→ **Exercise data**:
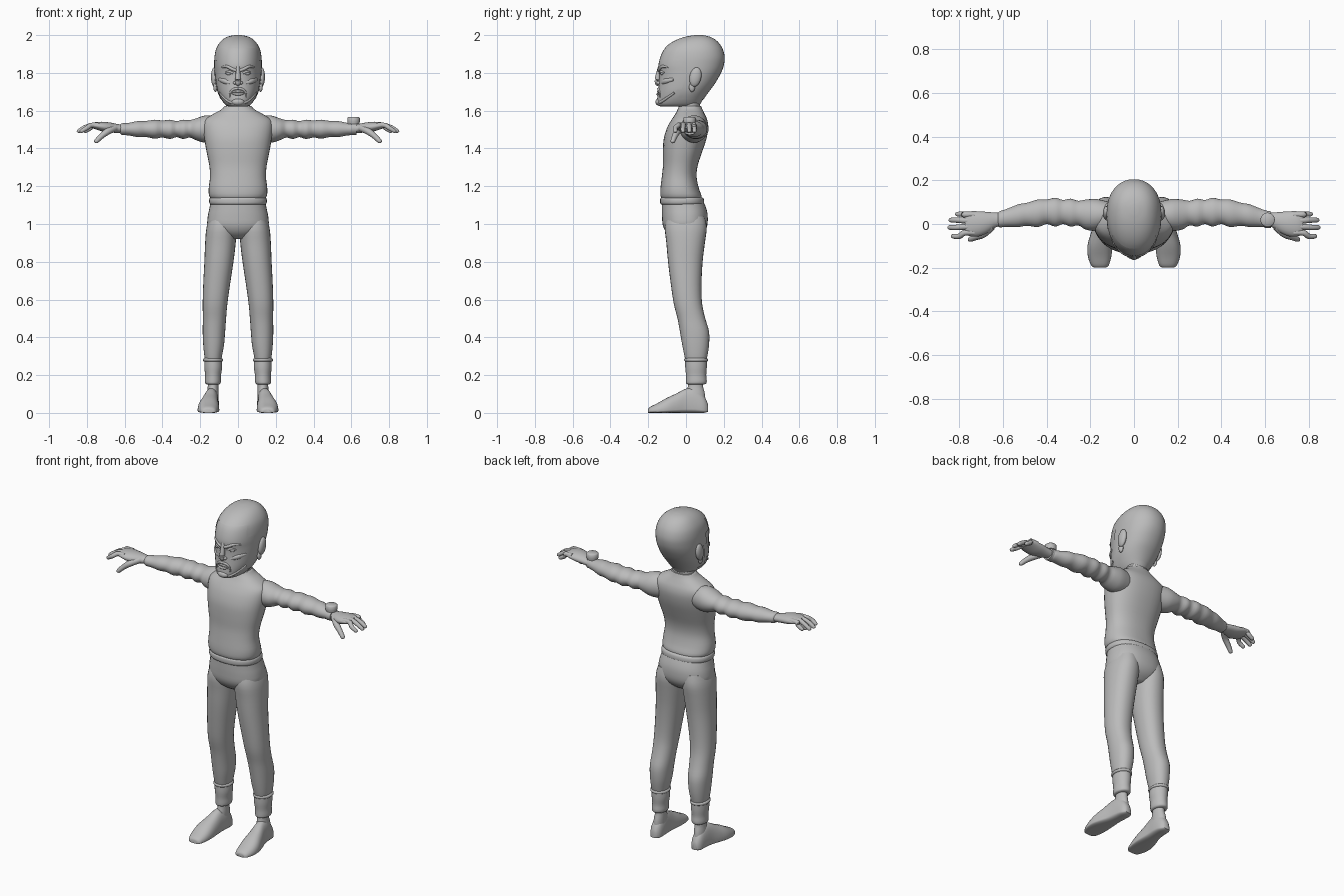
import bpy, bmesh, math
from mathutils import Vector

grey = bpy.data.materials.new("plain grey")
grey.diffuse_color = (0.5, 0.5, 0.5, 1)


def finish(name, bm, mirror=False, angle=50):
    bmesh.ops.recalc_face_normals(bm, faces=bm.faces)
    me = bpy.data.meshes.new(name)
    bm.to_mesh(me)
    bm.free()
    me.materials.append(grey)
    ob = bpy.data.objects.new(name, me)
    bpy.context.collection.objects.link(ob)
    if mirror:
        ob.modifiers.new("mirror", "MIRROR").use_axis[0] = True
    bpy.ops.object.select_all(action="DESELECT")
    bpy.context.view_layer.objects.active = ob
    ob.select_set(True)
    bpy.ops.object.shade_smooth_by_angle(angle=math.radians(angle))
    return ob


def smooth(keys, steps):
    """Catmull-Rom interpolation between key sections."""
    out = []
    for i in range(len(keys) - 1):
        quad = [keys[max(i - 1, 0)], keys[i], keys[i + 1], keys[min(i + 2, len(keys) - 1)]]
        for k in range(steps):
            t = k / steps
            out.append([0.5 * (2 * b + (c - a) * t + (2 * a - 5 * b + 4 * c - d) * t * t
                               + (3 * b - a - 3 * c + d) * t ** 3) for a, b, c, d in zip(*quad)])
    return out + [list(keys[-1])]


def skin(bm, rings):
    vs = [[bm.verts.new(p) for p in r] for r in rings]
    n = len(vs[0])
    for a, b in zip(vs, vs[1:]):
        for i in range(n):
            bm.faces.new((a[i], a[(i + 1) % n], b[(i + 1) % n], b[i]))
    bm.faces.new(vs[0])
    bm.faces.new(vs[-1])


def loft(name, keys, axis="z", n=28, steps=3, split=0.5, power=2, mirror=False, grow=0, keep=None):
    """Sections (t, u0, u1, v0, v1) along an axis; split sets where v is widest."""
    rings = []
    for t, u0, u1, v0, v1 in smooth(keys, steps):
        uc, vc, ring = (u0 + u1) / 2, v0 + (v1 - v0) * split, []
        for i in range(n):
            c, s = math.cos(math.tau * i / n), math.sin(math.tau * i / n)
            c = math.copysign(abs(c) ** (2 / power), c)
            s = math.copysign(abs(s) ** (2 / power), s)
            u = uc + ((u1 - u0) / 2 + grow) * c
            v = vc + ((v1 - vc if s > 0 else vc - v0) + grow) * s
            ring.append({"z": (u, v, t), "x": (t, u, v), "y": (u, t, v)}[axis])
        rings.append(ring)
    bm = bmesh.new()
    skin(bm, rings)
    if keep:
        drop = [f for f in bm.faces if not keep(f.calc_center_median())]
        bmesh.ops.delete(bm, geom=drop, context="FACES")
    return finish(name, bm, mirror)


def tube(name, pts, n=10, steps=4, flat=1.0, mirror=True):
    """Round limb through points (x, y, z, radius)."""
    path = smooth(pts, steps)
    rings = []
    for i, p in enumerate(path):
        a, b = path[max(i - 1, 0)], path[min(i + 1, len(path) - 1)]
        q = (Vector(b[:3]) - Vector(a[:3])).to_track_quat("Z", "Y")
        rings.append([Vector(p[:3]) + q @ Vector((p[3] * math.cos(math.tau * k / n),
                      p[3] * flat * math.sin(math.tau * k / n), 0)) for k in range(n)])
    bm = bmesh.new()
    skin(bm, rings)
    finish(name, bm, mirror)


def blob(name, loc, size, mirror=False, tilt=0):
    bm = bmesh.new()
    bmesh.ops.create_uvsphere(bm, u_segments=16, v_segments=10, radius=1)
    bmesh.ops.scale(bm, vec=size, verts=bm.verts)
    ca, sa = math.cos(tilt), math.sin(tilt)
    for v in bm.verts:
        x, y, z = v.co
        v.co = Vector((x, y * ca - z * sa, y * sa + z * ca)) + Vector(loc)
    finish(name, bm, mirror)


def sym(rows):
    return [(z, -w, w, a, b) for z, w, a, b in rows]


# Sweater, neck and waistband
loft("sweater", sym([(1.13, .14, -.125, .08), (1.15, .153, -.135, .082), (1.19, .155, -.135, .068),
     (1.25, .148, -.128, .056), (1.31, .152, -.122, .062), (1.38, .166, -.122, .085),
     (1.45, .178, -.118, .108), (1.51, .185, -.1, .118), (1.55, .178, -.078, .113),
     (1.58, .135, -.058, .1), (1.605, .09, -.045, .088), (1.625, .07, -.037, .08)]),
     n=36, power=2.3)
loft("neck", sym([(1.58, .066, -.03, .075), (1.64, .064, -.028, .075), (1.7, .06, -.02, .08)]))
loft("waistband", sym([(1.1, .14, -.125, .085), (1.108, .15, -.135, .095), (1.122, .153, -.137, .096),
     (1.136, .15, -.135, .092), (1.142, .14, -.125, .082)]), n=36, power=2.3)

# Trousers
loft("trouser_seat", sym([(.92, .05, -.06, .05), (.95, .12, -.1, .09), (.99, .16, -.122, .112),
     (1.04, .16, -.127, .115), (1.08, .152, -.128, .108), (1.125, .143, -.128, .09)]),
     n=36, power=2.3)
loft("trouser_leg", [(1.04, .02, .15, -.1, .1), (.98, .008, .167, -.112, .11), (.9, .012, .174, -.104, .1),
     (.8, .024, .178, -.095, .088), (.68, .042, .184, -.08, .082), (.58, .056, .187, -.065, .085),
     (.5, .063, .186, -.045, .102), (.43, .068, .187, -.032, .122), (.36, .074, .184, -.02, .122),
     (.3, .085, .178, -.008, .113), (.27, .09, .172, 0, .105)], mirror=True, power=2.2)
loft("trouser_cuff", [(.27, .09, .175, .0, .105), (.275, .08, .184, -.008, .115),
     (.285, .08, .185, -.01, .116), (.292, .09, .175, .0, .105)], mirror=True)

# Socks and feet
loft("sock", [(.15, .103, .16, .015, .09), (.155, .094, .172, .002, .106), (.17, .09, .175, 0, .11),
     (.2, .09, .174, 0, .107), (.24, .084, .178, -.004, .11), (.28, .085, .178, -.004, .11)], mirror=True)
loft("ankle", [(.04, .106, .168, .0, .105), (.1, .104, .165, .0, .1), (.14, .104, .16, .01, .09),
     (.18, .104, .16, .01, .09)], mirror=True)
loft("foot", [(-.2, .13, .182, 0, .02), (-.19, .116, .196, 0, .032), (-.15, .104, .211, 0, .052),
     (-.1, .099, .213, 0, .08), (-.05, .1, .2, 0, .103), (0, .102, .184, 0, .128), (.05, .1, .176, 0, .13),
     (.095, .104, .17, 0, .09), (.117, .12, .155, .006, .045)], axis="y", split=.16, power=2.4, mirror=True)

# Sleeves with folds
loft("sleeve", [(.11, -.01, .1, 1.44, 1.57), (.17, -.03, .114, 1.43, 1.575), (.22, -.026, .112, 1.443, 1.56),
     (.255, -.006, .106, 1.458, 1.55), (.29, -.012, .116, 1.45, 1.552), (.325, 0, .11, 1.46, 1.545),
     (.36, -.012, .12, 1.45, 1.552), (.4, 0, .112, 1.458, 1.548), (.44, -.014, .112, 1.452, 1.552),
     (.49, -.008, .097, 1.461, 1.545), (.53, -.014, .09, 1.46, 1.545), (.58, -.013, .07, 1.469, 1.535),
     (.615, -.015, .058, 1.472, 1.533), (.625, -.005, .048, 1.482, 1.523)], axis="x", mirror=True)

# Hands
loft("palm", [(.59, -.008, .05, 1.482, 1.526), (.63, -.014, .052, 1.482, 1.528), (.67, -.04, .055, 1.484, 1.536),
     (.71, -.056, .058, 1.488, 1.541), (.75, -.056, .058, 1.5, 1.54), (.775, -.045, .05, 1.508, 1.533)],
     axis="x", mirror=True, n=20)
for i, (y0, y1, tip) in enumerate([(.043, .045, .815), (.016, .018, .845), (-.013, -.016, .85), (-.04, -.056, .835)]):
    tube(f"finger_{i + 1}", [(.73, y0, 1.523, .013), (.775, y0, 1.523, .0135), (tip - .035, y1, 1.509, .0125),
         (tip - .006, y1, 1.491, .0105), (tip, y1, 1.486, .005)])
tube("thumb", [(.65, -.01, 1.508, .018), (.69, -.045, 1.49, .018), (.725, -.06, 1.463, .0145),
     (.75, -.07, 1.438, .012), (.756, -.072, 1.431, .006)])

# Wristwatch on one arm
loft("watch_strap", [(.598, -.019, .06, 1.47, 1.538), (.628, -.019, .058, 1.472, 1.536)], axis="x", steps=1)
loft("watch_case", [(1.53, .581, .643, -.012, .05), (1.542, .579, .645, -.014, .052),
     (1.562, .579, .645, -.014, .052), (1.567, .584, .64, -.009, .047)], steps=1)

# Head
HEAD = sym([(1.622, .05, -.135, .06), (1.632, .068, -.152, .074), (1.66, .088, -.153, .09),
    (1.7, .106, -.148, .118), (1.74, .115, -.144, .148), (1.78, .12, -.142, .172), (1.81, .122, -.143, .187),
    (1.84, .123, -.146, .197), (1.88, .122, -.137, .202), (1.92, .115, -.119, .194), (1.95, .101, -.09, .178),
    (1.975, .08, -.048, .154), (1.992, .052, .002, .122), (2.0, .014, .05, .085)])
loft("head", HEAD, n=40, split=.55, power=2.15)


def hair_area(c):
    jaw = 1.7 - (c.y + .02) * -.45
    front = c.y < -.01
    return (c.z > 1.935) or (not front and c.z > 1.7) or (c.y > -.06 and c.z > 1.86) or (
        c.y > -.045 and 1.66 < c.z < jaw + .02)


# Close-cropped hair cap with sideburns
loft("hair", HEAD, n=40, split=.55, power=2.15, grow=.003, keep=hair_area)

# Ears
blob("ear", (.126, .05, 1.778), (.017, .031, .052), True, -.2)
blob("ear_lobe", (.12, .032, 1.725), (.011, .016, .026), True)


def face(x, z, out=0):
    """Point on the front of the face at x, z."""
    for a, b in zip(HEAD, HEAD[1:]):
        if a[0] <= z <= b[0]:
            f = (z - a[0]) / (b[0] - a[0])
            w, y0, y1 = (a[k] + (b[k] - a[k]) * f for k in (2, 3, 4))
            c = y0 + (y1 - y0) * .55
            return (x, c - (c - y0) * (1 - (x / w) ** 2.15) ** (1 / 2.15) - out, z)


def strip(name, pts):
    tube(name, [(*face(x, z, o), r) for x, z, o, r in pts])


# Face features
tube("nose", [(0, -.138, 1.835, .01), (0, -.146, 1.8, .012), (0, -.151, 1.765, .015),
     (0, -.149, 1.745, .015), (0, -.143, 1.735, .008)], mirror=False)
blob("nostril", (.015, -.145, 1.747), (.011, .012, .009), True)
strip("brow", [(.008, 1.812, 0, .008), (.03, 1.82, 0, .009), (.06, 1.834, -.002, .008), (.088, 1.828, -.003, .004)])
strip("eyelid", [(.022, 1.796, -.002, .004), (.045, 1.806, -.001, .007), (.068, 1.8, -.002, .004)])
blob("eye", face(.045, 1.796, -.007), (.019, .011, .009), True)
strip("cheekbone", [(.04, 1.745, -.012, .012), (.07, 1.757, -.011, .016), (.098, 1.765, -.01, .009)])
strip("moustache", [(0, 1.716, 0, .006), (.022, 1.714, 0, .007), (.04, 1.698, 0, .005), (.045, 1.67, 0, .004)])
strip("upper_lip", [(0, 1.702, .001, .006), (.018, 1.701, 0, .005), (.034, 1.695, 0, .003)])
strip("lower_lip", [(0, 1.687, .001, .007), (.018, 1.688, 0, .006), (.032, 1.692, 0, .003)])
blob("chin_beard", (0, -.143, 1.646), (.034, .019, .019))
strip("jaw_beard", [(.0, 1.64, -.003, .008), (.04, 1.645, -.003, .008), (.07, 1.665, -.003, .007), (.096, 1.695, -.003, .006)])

---

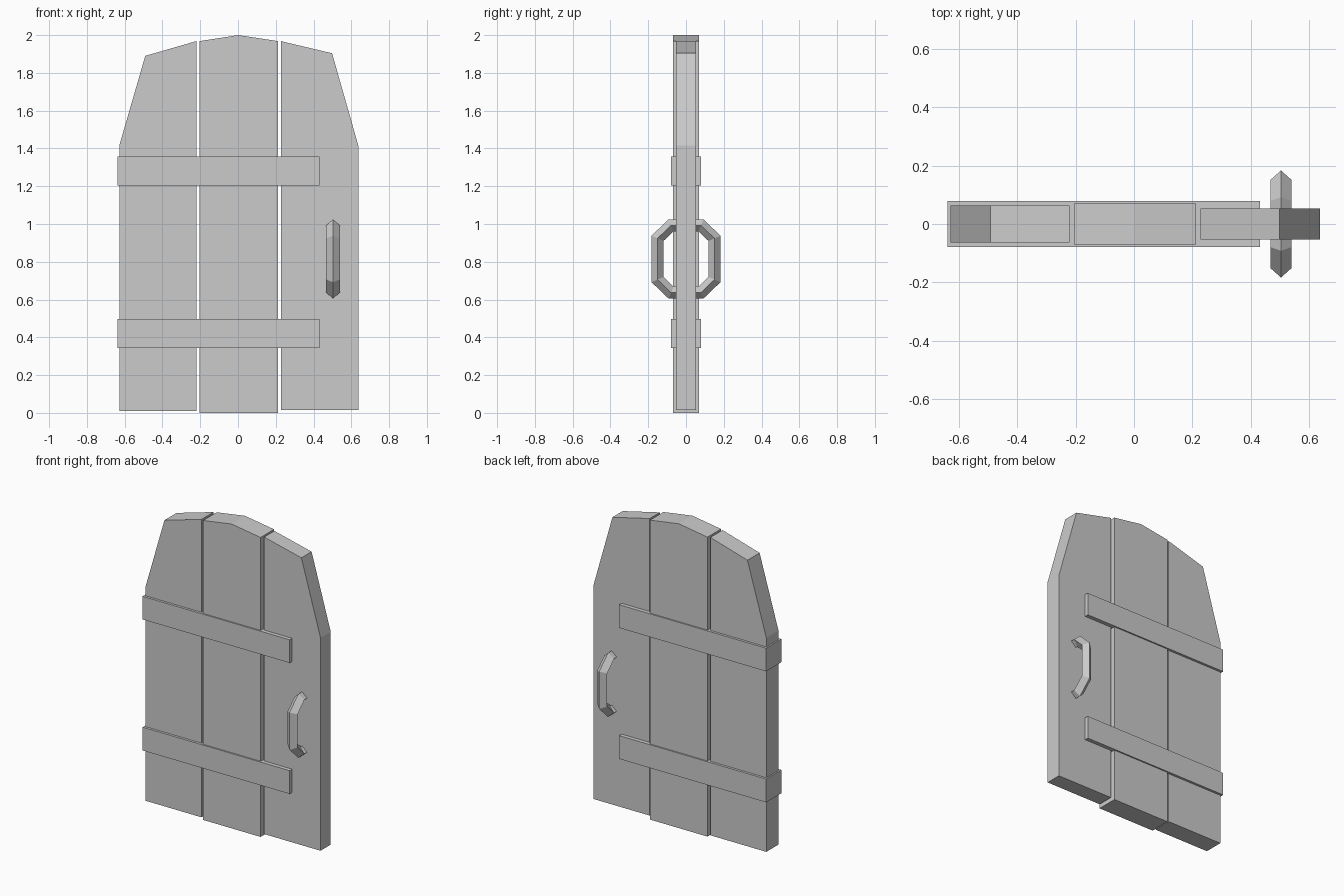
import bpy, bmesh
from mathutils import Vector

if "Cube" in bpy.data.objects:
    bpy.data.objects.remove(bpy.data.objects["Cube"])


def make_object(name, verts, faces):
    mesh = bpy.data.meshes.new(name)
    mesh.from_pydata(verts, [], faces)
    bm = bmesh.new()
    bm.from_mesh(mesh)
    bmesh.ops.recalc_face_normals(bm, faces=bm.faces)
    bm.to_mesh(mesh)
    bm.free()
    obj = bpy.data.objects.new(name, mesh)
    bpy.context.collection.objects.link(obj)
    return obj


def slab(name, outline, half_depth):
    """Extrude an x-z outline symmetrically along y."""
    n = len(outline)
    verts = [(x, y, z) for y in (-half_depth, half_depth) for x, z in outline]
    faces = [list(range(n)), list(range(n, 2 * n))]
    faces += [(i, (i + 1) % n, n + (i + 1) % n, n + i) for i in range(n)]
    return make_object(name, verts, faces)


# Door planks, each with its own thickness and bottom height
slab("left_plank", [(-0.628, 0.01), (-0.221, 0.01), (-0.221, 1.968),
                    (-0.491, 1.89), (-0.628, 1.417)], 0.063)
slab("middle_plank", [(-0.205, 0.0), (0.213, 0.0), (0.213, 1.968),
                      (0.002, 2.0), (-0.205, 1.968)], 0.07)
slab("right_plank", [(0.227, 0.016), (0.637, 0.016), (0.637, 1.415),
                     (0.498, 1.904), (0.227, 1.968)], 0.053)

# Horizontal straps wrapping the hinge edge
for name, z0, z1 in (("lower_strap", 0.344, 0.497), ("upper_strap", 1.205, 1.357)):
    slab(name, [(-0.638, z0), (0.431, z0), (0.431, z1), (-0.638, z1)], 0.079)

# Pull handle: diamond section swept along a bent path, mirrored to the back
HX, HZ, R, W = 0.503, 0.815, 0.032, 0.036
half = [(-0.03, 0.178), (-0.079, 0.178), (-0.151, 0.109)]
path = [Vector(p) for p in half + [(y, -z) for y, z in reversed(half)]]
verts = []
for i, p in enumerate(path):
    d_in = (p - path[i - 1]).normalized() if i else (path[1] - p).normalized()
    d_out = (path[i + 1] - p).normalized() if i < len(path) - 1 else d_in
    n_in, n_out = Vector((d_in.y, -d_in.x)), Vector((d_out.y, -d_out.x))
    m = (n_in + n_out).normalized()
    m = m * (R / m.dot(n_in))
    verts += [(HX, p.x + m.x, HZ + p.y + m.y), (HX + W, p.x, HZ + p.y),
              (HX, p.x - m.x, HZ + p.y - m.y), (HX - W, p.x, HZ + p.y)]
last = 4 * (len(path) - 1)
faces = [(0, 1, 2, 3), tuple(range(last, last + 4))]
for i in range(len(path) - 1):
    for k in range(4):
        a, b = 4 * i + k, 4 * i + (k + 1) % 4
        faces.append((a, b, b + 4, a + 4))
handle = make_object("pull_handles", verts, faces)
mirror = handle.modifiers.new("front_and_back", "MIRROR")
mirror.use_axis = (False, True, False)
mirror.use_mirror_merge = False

→ **Task statement**:
Going through the entries above, tally every line that contains the string "waistband", then state only the total.

→ **Solution to the exercise**:
2